COLUMBIA FALLS — In a nondescript hotel conference room Tuesday evening, Glacier National Park Superintendent David Roemer held court with a few dozen locals, answering questions about the 1-million-acre preserve he’s overseen since 2022. While a few asked the perennial question about when construction will finally wrap up on the Going-to-the-Sun Road, most were interested in the park’s contentious ticketed entry system, now in its third year. Throughout the evening, Roemer did as much listening as he did talking.
This week, Glacier Park officials held back-to-back open-house meetings — one on the east side at St. Mary and another on the west side in Columbia Falls — to gather input on the ticketed entry system it has used to manage visitation during the peak summer months. Besides the meetings, the park is also soliciting input online until Sept. 30, and officials said that will help them determine how to tweak the system for 2024 and beyond.
“While this summer is still fresh in everyone’s mind, we want to get feedback to make the experience better in 2024,” Roemer said.
Glacier first introduced the ticketed entry system in 2021 to manage congestion on the Going-to-the-Sun Road corridor between West Glacier and St. Mary. The new system came as Glacier was dealing with skyrocketing visitation spurred by the pandemic and people’s desire to get outside. Nearly 3 million people visited the park in 2022, making it one of the most popular national parks in the country.
In order to gain access to the Going-to-the-Sun Road, visitors currently need to purchase a $2 ticket good for three days via Recreation.gov about four months in advance of their visit or 24 hours in advance. In 2022, it was expanded to the Polebridge entry, and this year it was expanded to Many Glacier and Two Medicine. Tickets are only required between the hours of 6 a.m. and 3 p.m., until Sept. 10.

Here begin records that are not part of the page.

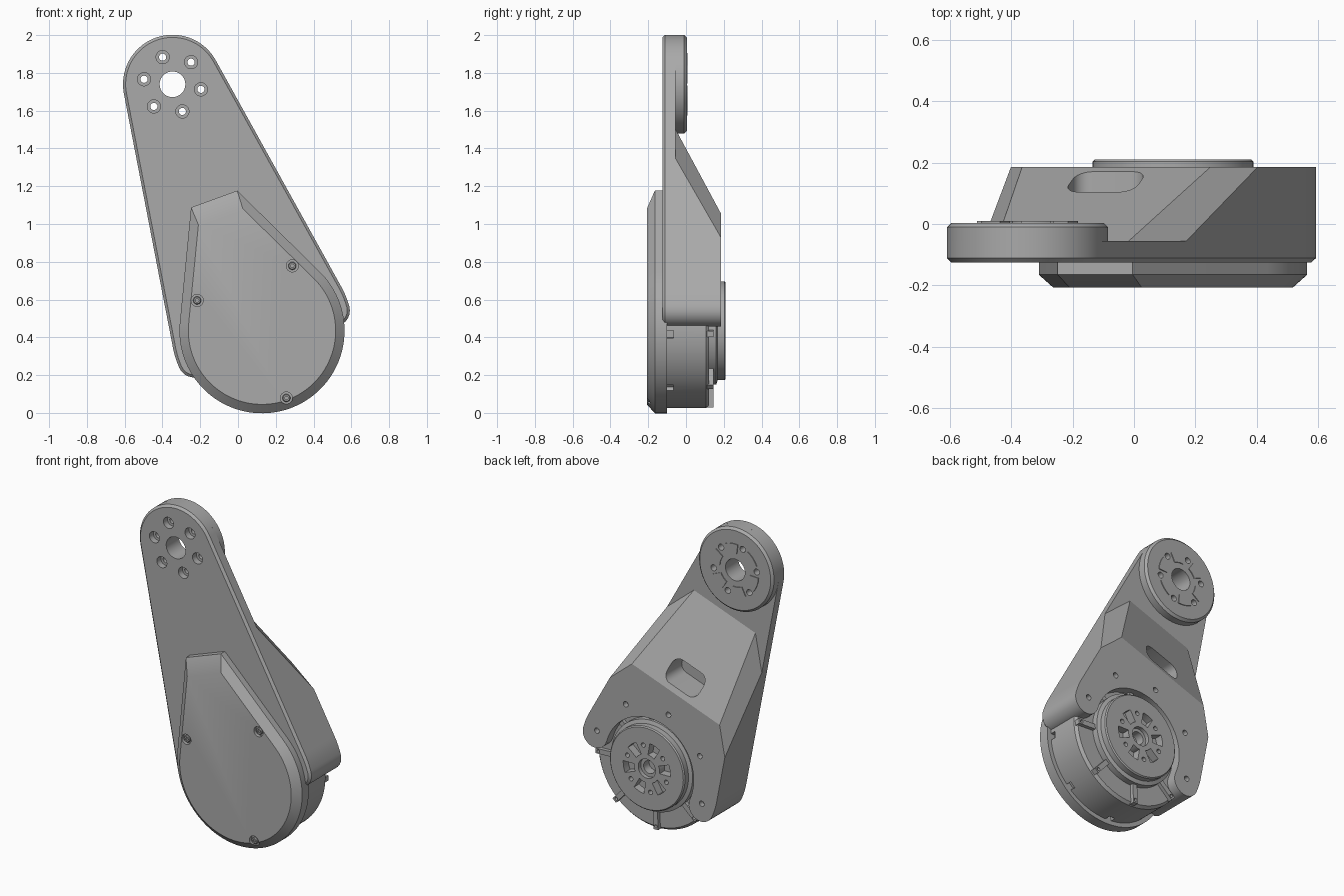
import bpy, bmesh
from math import sin, cos, pi, asin, atan2, hypot, radians
from mathutils import Matrix, Vector

if "Cube" in bpy.data.objects:
    bpy.data.objects.remove(bpy.data.objects["Cube"])

grey = bpy.data.materials.new("machined grey")
grey.use_nodes = True
grey.diffuse_color = (0.4, 0.4, 0.4, 1)
grey.node_tree.nodes["Principled BSDF"].inputs["Base Color"].default_value = (0.4, 0.4, 0.4, 1)

# Parts are built upright with the motor axis at the origin, then tilted
LENGTH = 1.388
PLACE = Matrix.Translation((0.127, 0, 0.435)) @ Matrix.Rotation(-atan2(0.474, 1.305), 4, 'Y')
parts = []


def arc(r, a0, a1, n=24, c=(0, 0)):
    """Arc points, with angles measured from the arm axis."""
    return [(c[0] + r * sin(a0 + (a1 - a0) * i / n), c[1] + r * cos(a0 + (a1 - a0) * i / n))
            for i in range(n + 1)]


def polar(r, a, up=0):
    return (r * sin(a), up + r * cos(a))


def tidy(pts):
    return [p for i, p in enumerate(pts) if hypot(p[0] - pts[i - 1][0], p[1] - pts[i - 1][1]) > 1e-4]


def loft(name, sections, edit=None, part=True):
    """Solid through matching outlines at the given depths."""
    bm = bmesh.new()
    rings = [[bm.verts.new((x, y, z)) for x, z in tidy(pts)] for y, pts in sections]
    n = len(rings[0])
    for a, b in zip(rings, rings[1:]):
        for i in range(n):
            bm.faces.new((a[i], a[(i + 1) % n], b[(i + 1) % n], b[i]))
    bm.faces.new(rings[0])
    bm.faces.new(rings[-1])
    bmesh.ops.recalc_face_normals(bm, faces=bm.faces)
    if edit:
        edit(bm)
        bmesh.ops.recalc_face_normals(bm, faces=bm.faces)
    me = bpy.data.meshes.new(name)
    bm.to_mesh(me)
    bm.free()
    me.materials.append(grey)
    ob = bpy.data.objects.new(name, me)
    bpy.context.collection.objects.link(ob)
    if part:
        parts.append(ob)
    return ob


def turned(name, steps, c=(0, 0), n=64, part=True):
    return loft(name, [(y, arc(r, 0, 2 * pi, n, c)) for y, r in steps], part=part)


def cut(target, outline, y0, y1):
    """Remove an extruded outline from a part."""
    tool = loft("cutter", [(y0, outline), (y1, outline)], part=False)
    tool.hide_render = True
    mod = target.modifiers.new("cut", 'BOOLEAN')
    mod.operation, mod.solver, mod.object = 'DIFFERENCE', 'EXACT', tool
    bpy.context.view_layer.objects.active = target
    bpy.ops.object.modifier_apply(modifier=mod.name)
    bpy.data.objects.remove(tool)


def drill(target, r, c, y0, y1, n=24):
    cut(target, arc(r, 0, 2 * pi, n, c), y0, y1)


# Arm outline: round top, tapering sides, open C around the motor
R_TOP, R_OUT, R_IN = 0.262, 0.48, 0.31
side = pi / 2 - asin((R_OUT - R_TOP) / LENGTH)
tip = radians(94.3)
r_mid, r_tip = (R_OUT + R_IN) / 2, (R_OUT - R_IN) / 2
outline = (arc(R_TOP, -side, side, 48, (0, LENGTH)) + arc(R_OUT, side, tip, 8)
           + arc(r_tip, tip, tip + pi, 12, polar(r_mid, tip)) + arc(R_IN, tip, -tip, 48)
           + arc(r_tip, -tip - pi, -tip, 12, polar(r_mid, -tip)) + arc(R_OUT, -tip, -side, 8))


def chamfer_front(bm):
    edges = [e for e in bm.edges if all(v.co.y < -0.12 for v in e.verts)]
    bmesh.ops.bevel(bm, geom=edges, offset=0.014, segments=1, affect='EDGES')


def slope_back(bm):
    # ramp toward the arm, then a facet on each shoulder
    for point, normal in [((0, 0.185, 0.542), (0, 0.488, 0.23)),
                          ((0.326, 0.185, 0.542), (0.051, 0.043, 0.03)),
                          ((-0.326, 0.185, 0.542), (-0.051, 0.043, 0.03))]:
        geom = bm.verts[:] + bm.edges[:] + bm.faces[:]
        res = bmesh.ops.bisect_plane(bm, geom=geom, dist=1e-5, plane_co=Vector(point),
                                     plane_no=Vector(normal), clear_outer=True)
        rim = [g for g in res["geom_cut"] if isinstance(g, bmesh.types.BMEdge)]
        bmesh.ops.edgenet_fill(bm, edges=rim)


arm_plate = loft("arm_plate", [(-0.125, outline), (-0.055, outline)], chamfer_front)
housing = loft("motor_housing", [(-0.06, outline), (0.185, outline)], slope_back)

# Cable window in the ramp
window = []
for k, (sx, sz) in enumerate([(1, 1), (1, -1), (-1, -1), (-1, 1)]):
    window += arc(0.05, k * pi / 2, (k + 1) * pi / 2, 6, (sx * 0.07, 0.643 + sz * 0.02))
cut(housing, window, 0.0, 0.3)

# Flange screw holes
for k in range(-2, 3):
    drill(housing, 0.017, polar(0.39, k * pi / 4), 0.15, 0.25)

# Output boss with its bore and six counterbored screw holes
boss = turned("output_boss", [(-0.06, R_TOP), (-0.01, R_TOP), (0.004, R_TOP - 0.014)], (0, LENGTH))
for ob in (arm_plate, boss):
    drill(ob, 0.068, (0, LENGTH), -0.2, 0.1, 40)
    for k in range(6):
        drill(ob, 0.019, polar(0.153, k * pi / 3, LENGTH), -0.2, 0.1)
for k in range(6):
    drill(arm_plate, 0.035, polar(0.153, k * pi / 3, LENGTH), -0.2, -0.085)
    a = (k + 0.5) * pi / 3
    pad = arc(0.165, a - 0.3, a + 0.3, 8, (0, LENGTH)) + arc(0.105, a + 0.3, a - 0.3, 8, (0, LENGTH))
    loft("boss_pad", [(0.002, pad), (0.009, pad)])


# Front cover: teardrop with chamfered rim
def teardrop(r, top, half):
    a = asin(r / hypot(top, half)) - atan2(half, top)
    return [(-half, top), (half, top)] + arc(r, pi / 2 - a, 1.5 * pi + a, 72)


wide = teardrop(0.437, 0.742, 0.13)
cover = loft("front_cover", [(-0.1, wide), (-0.165, wide), (-0.207, teardrop(0.39, 0.642, 0.125))])
for a in (pi / 4, -pi / 4, pi):
    spot = polar(0.379, a)
    drill(cover, 0.032, spot, -0.3, -0.185)
    screw = turned("cover_screw", [(-0.18, 0.021), (-0.2, 0.021), (-0.204, 0.017)], spot, 24)
    drill(screw, 0.01, spot, -0.25, -0.195, 6)

# Motor body with edge slots
body = turned("motor_body", [(-0.11, 0.41), (0.105, 0.41), (0.122, 0.395)], n=96)
for k in range(8):
    a = (k + 0.5) * pi / 4
    notch = arc(0.45, a - 0.05, a + 0.05, 2) + arc(0.385, a + 0.05, a - 0.05, 2)
    cut(body, notch, -0.105, -0.065)

# Radial ribs on the motor's back
for k in range(8):
    a = (k + 0.5) * pi / 4
    w = 0.016
    bar = [(r * sin(a) + s * w * cos(a), r * cos(a) - s * w * sin(a))
           for r, s in [(0.26, -1), (0.405, -1), (0.405, 1), (0.26, 1)]]
    rib = loft("motor_rib", [(0.1, bar), (0.145, bar)])
    drill(rib, 0.01, polar(0.385, a), 0.12, 0.2, 12)

# Rotor with hub bore, windows and small holes
rotor = turned("rotor", [(0.1, 0.285), (0.16, 0.285), (0.168, 0.262), (0.203, 0.262), (0.21, 0.255)], n=80)
drill(rotor, 0.06, (0, 0), 0.185, 0.3, 32)
drill(rotor, 0.04, (0, 0), 0.13, 0.3, 32)
for k in range(6):
    a = k * pi / 3
    hole = arc(0.165, a - 0.22, a + 0.22, 6) + arc(0.09, a + 0.26, a - 0.26, 6)
    cut(rotor, hole, 0.16, 0.3)
    drill(rotor, 0.014, polar(0.145, a + pi / 6), 0.17, 0.3, 16)

# Tilt everything into place and smooth the round surfaces
bpy.ops.object.select_all(action='DESELECT')
for ob in parts:
    ob.data.transform(PLACE)
    ob.select_set(True)
bpy.context.view_layer.objects.active = parts[0]
bpy.ops.object.shade_smooth_by_angle(angle=radians(25))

While the ticketed entry system drew ire the first few years, some visitors were especially critical of it this year, particularly the decision to expand it to the Many Glacier and Two Medicine valleys. Among the most vocal detractors has been Montana Rep. Ryan Zinke, who called for major changes, including reducing the hours a ticket was needed even further. Initially, tickets were needed from 6 a.m. to 5 p.m., and then reduced from 6 a.m. to 3 p.m. Zinke said he’d like the ticket requirement reduced further from 6 a.m. to 1 p.m.
This week’s meetings were less public forum and more meet-and-greet with park officials scattered about a conference room ready to take input from locals and encourage them to submit formal comments online.
Among those who came out Tuesday was Chris Hartzell, a wildlife photographer who lives in Columbia Falls and has visited national parks around the world. He said his experiences with the ticketed entry system were “horrible” and suggested that Glacier move to a system similar to the one at Denali National Park. There, people can drive into the park but then have to take shuttle buses to get around.
Michele DeMaris of Kalispell told Roemer that Montana residents should get first dibs on tickets into the park, a statement that got a lot of agreeable nods in the circle of people surrounding the superintendent. The idea has also gained traction online, where more than 6,800 people have signed a petition to let Montanans have first access. But Roemer noted that park regulations do not allow him to give special treatment to anyone, regardless of where they live. DeMaris, however, argued that out-of-towners get special treatment now because if someone has a reservation inside the park, be it for a hotel room, campground or boat tour, they get automatic access.
“The locals are the ones who are not being treated equally because we’re not going to be buying hotel rooms in the park since we live here,” she said.
Roemer said that he appreciated the input people have given him in recent days (so far, the park service has received more than 800 comments from people in 45 states) and that “nothing is off the table” for tweaking the system in 2024. However, he added, the ticketed entry system has helped reduce crowding and congestion in the park.
For example, last summer, the road into the Many Glacier Valley had to be closed 57 times for two to three hours because of overcrowding. This summer, it hasn’t been closed once. And while tickets were quick to sell in July and August, it’s been easier to get them at the start and end of the season. As he stood in the conference room, Roemer cued up the reservation system on his phone and noted that there were well over 700 tickets available for the Going-to-the-Sun Road the following day.
Roemer, who became superintendent in 2022, after the ticketed entry system had already been put in place, can also get an idea of what the park looks like without it. All he has to do is walk out of his office in West Glacier at 3 p.m. and see the line of cars trying to get in after a ticket is no longer required.
“I think the system is working,” he said. “We really want to prevent unplanned and unintended closures in the park.”